Three times a week, the country’s only police judo club meets at a no-frills police gym above the Vancouver Police Department’s Main Street branch at the heart of the city’s troubled Downtown Eastside. At one recent gathering, police sergeant and judo black belt Toby Hinton muscled his much larger opponent onto his back. The 22-year police veteran and head of the Downtown Eastside Beat Enforcement Team 5 (BET)—all bulging vein and muscle—pinned the helpless, writhing man to the mat. For club members, foot sweeps and throws have become instinctive. Good training in the sport of mental smarts and physical skill can circumvent the need to pull out a baton or a gun. (“If the Mounties had this, [Robert] Dziekanski would never have happened,” head judo coach Brian Shipper says of the infamous taser-related death of the Polish immigrant.)
Hinton, the boyish 47-year-old star of the mats, is also a star of The Beat, a 10-part documentary series that launched on Citytv this week; it follows six members of the squad under his command. The show is a behind-the-scenes look at policing Vancouver’s notorious 12-block neighbourhood: a “violence-filled waste of human potential,” according to Sgt. Mark Steinkampf, another black belt and BET top cop. Unlike ride-along reality shows like Cops or To Serve and Protect—“arrest porn,”
according to The Beat’s director, Todd Serotiuk—the Galafilm Productions “docudrama” follows more closely in the tradition of the famed U.S. police drama The Wire, presenting a layered narrative and a close-up look at socio-political themes and debates—and the stings, arrests and sometimes difficult home lives of city police (down to the lesbian cop trying to have a child with her partner).
The series opens with police academy trainee Mariya Zhalovaga and Det. Const. Shane Aitkin, charged with training her. Aitkin, a veteran of the first Gulf War, is a class-A hard-ass, prone to smacking his lips with the intensity of an NHL coach in a playoff game seven. “I need you to take it up a notch—to focus, concentrate. I need you to start taking some control,” he shouts at his wide-eyed charge. When it comes to earning police chops, there’s no better training than the chaotic crime scenes, hostile witnesses, and victims of the Downtown Eastside. “Entrez-vous,” Aitkin beckons, as Zhalovaga enters a tenement to investigate her first death, hours into the job.
This is where The Beat differs from the National Film Board’s Through a Blue Lens, granddaddy of Canada’s reality-cop genre, and surely the most famous film to emerge from the neighbourhood. The conceit is one and the same: a documentary about the beat squad, and the misery of addiction.
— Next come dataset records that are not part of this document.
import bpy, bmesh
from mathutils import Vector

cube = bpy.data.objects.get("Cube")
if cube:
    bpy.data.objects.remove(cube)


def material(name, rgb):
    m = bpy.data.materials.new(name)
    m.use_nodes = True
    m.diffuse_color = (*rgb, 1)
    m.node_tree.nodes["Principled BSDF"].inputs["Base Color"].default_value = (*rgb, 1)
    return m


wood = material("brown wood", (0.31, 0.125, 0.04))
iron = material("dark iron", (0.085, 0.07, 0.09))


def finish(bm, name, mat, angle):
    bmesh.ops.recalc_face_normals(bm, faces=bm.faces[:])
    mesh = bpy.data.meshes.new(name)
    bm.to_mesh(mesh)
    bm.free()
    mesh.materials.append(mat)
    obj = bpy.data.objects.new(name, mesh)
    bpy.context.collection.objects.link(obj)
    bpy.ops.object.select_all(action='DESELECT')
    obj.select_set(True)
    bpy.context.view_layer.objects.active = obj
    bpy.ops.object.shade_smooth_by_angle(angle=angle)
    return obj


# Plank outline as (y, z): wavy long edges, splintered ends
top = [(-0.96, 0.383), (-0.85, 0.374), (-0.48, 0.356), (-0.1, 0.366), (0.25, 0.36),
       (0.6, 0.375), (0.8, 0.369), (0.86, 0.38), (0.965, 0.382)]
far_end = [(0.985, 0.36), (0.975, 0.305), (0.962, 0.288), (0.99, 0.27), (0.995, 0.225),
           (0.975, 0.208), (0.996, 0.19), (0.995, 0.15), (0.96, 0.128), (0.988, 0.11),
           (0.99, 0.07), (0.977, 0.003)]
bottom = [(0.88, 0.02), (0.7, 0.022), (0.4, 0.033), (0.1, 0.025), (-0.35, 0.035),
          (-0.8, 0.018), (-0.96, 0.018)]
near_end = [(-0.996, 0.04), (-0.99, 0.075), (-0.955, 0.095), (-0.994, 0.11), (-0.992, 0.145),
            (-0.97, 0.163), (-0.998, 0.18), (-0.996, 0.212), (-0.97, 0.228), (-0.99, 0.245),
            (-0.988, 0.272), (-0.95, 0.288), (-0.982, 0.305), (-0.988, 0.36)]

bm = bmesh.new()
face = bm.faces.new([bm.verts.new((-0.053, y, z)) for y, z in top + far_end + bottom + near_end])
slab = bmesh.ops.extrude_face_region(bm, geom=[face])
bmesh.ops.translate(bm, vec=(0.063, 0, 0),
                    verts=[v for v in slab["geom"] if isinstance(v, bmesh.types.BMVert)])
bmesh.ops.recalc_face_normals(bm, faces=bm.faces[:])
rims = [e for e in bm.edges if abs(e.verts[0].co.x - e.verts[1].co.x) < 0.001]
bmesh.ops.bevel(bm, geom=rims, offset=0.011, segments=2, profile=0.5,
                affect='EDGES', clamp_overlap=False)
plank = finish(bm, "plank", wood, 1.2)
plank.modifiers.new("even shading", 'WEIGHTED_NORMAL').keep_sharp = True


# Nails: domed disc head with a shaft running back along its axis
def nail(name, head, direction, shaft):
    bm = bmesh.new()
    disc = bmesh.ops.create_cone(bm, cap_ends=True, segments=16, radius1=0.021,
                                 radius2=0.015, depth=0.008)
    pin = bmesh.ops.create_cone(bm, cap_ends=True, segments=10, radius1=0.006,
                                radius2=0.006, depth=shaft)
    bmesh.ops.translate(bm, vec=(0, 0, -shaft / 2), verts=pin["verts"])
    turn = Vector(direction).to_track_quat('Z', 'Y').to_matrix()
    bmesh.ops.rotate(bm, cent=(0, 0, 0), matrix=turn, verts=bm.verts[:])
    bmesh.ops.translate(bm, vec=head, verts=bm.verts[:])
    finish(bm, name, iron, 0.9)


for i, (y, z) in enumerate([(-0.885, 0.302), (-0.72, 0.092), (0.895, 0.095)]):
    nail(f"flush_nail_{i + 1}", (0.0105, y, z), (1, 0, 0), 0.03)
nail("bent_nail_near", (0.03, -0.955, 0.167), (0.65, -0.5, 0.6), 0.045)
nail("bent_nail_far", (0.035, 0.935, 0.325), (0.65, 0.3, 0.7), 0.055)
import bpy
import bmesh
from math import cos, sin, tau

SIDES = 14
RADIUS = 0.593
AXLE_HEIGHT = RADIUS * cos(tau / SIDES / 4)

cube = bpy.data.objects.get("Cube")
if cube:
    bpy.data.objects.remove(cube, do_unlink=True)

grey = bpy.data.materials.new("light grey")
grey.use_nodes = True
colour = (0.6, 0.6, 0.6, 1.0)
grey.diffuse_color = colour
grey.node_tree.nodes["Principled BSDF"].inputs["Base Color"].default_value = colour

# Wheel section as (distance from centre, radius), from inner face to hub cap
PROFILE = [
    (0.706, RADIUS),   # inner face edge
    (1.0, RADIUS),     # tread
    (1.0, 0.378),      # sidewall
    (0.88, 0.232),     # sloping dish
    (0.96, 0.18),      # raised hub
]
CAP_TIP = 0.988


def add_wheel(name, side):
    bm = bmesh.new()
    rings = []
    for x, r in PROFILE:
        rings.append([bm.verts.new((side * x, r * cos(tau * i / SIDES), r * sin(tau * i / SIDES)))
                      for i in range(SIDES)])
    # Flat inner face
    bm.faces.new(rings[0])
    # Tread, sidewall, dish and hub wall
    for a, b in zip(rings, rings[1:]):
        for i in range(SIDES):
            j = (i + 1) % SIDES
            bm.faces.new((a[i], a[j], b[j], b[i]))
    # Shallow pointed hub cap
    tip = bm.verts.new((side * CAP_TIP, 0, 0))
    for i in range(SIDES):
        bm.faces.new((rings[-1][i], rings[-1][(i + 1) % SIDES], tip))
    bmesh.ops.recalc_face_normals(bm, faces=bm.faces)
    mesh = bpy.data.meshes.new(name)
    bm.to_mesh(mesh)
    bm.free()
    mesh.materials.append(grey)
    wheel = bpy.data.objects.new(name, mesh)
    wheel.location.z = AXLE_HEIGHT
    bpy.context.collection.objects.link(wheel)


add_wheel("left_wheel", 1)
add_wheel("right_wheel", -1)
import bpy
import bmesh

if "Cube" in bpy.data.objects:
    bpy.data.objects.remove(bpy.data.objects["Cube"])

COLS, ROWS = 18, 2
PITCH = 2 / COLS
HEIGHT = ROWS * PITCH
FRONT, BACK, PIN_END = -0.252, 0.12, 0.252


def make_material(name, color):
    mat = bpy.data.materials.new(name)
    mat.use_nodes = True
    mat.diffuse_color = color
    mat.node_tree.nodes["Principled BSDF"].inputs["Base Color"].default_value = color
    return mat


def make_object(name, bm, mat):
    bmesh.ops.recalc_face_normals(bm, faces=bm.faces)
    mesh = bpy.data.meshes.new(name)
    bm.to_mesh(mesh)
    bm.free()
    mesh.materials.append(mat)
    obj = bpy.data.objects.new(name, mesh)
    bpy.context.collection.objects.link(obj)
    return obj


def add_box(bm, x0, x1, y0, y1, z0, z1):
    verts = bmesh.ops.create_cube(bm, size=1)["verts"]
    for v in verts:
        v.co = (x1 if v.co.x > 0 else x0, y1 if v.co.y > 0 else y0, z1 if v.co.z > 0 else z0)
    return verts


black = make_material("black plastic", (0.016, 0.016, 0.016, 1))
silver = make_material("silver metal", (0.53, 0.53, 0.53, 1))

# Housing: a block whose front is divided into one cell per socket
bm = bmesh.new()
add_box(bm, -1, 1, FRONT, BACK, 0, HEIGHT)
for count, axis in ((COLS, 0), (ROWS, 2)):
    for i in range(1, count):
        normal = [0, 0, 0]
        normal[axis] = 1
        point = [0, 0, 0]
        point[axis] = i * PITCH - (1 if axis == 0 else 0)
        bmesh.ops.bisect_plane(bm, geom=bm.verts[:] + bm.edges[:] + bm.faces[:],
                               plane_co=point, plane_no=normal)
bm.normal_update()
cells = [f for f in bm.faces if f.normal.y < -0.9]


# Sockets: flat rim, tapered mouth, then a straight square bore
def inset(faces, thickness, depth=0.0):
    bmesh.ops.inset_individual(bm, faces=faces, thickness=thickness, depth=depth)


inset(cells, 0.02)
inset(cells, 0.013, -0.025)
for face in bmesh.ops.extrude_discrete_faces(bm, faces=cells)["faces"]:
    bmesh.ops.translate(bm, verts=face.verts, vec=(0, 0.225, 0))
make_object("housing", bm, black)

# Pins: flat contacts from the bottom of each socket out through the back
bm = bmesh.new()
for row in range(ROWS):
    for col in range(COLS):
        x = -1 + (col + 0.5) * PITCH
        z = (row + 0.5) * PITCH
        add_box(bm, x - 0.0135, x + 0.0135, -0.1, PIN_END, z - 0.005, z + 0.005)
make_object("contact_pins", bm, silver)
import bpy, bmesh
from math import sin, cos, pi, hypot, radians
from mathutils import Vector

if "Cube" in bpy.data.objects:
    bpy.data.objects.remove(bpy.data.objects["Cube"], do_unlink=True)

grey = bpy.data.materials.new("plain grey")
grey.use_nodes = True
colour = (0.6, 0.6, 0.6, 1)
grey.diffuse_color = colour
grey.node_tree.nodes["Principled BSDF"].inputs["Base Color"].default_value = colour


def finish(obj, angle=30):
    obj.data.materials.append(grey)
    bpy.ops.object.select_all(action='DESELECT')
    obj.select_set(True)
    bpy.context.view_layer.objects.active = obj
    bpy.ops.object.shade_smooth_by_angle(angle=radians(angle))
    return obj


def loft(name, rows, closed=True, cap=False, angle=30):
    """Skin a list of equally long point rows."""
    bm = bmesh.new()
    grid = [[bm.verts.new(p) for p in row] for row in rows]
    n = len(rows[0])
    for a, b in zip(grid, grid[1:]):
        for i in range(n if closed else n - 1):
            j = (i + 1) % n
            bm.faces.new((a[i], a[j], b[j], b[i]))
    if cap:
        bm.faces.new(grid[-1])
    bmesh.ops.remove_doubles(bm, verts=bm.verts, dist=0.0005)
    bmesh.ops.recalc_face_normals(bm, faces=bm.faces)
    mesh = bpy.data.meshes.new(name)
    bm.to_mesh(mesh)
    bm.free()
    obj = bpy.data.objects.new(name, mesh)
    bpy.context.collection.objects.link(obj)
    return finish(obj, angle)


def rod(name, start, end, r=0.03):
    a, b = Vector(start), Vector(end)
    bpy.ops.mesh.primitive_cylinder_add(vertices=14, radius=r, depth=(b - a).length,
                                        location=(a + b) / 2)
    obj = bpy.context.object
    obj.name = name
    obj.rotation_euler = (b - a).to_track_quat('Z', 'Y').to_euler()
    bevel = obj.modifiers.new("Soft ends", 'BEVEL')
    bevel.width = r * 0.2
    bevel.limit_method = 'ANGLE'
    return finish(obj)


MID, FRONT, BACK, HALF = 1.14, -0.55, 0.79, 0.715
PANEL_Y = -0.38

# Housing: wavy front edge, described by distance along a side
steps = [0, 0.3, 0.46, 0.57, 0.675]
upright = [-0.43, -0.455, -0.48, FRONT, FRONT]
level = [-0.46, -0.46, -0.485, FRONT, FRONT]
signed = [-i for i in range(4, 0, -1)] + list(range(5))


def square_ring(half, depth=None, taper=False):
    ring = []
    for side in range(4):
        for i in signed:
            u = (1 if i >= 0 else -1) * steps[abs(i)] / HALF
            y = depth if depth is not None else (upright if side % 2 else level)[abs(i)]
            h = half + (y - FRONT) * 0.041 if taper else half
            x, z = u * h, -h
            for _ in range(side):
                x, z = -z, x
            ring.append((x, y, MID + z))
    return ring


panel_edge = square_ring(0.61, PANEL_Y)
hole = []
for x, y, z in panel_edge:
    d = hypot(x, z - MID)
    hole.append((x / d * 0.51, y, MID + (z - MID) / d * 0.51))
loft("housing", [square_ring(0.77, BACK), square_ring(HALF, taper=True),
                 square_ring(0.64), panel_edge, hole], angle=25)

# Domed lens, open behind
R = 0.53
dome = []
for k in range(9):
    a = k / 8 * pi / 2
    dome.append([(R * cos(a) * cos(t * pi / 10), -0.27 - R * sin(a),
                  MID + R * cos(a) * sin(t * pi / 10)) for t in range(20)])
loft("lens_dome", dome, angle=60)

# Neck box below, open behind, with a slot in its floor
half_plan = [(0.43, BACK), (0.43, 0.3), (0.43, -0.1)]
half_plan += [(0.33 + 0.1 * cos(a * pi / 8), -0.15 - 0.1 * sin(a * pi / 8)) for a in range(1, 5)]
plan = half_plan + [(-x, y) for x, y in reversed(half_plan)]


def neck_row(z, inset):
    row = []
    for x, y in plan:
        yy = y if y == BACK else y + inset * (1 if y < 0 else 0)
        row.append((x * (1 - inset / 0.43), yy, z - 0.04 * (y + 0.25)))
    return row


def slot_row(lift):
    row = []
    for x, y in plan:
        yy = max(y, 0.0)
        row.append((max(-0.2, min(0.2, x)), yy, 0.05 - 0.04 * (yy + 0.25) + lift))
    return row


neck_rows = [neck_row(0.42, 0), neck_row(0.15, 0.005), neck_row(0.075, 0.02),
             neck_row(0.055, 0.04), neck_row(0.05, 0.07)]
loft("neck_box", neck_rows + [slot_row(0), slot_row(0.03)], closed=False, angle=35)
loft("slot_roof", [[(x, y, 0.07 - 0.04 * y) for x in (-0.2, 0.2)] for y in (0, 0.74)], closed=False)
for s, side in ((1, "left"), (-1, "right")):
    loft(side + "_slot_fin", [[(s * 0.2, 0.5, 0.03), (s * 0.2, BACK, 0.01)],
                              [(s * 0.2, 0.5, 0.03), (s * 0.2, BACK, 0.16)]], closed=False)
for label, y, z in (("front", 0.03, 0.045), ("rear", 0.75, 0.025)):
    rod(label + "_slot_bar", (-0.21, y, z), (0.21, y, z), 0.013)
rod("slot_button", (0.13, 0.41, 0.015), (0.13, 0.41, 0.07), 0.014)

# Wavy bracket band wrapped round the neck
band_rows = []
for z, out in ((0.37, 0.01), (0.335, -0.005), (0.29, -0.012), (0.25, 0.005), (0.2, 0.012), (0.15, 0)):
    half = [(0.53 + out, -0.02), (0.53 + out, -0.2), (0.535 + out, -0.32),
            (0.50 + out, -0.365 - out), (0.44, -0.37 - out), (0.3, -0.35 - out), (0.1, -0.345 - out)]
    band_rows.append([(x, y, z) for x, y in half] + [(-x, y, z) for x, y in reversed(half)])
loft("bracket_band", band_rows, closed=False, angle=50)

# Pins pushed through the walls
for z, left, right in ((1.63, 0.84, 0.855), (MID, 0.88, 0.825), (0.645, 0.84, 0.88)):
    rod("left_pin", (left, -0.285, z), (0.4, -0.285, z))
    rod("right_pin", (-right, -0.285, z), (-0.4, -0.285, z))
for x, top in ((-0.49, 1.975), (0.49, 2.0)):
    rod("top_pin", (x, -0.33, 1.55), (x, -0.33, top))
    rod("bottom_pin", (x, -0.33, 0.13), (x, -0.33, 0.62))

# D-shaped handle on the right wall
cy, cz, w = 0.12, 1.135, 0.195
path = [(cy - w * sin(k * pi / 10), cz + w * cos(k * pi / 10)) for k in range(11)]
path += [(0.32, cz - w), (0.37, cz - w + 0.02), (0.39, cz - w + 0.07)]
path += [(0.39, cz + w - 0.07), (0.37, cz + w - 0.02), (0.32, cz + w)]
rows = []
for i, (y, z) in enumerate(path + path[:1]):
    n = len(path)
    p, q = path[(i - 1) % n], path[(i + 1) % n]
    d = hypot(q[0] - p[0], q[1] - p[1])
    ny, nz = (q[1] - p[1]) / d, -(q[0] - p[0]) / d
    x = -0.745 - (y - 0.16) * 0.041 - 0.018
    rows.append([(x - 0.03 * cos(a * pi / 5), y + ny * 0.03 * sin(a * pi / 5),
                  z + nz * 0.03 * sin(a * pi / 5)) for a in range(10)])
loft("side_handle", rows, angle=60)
So is the police impulse: to document that misery and take it to the world outside. Both Steinkampf and Hinton featured in Blue Lens and helped found the police-run production house the Odd Squad, which produced it (they both still volunteer there). But absent here, at least in early shows, is the compassionate view of the neighbourhood and its endlessly victimized residents. The Beat is a lot more bang-bang. Maybe it’s the different circumstances: Blue Lens was filmed at a frightening time, when the neighbourhood’s 3,500 addicts suffered one overdose death a day. Maybe, 10 years on, Steinkampf and Hinton have grown a bit more hardened. Maybe it’s just that this time the cameras are on the cops.
The tough police life is front and centre: the difficulty of readjusting after a four-day shift—which knocks you right out of sync with the rest of society, Hinton told Maclean’s. Deprogramming takes a full day, adds the small-town boy from Vancouver Island. You’re not the “nicest person to be around.” Some, like Steinkampf, have wives who understand the “dragging my ass out of bed at two in the afternoon, walking around in a catatonic state.” Others can’t hack it and leave the squad, as one does by the end of The Beat.
No one type is attracted to the BET, but a few years in, they all grow to look alike, says Hinton. “You start becoming an adrenalin junkie. You like the accelerated pace, the busy, challenging, hectic calls, the action.” You start to listen, he adds, “for the warble of the serious call.”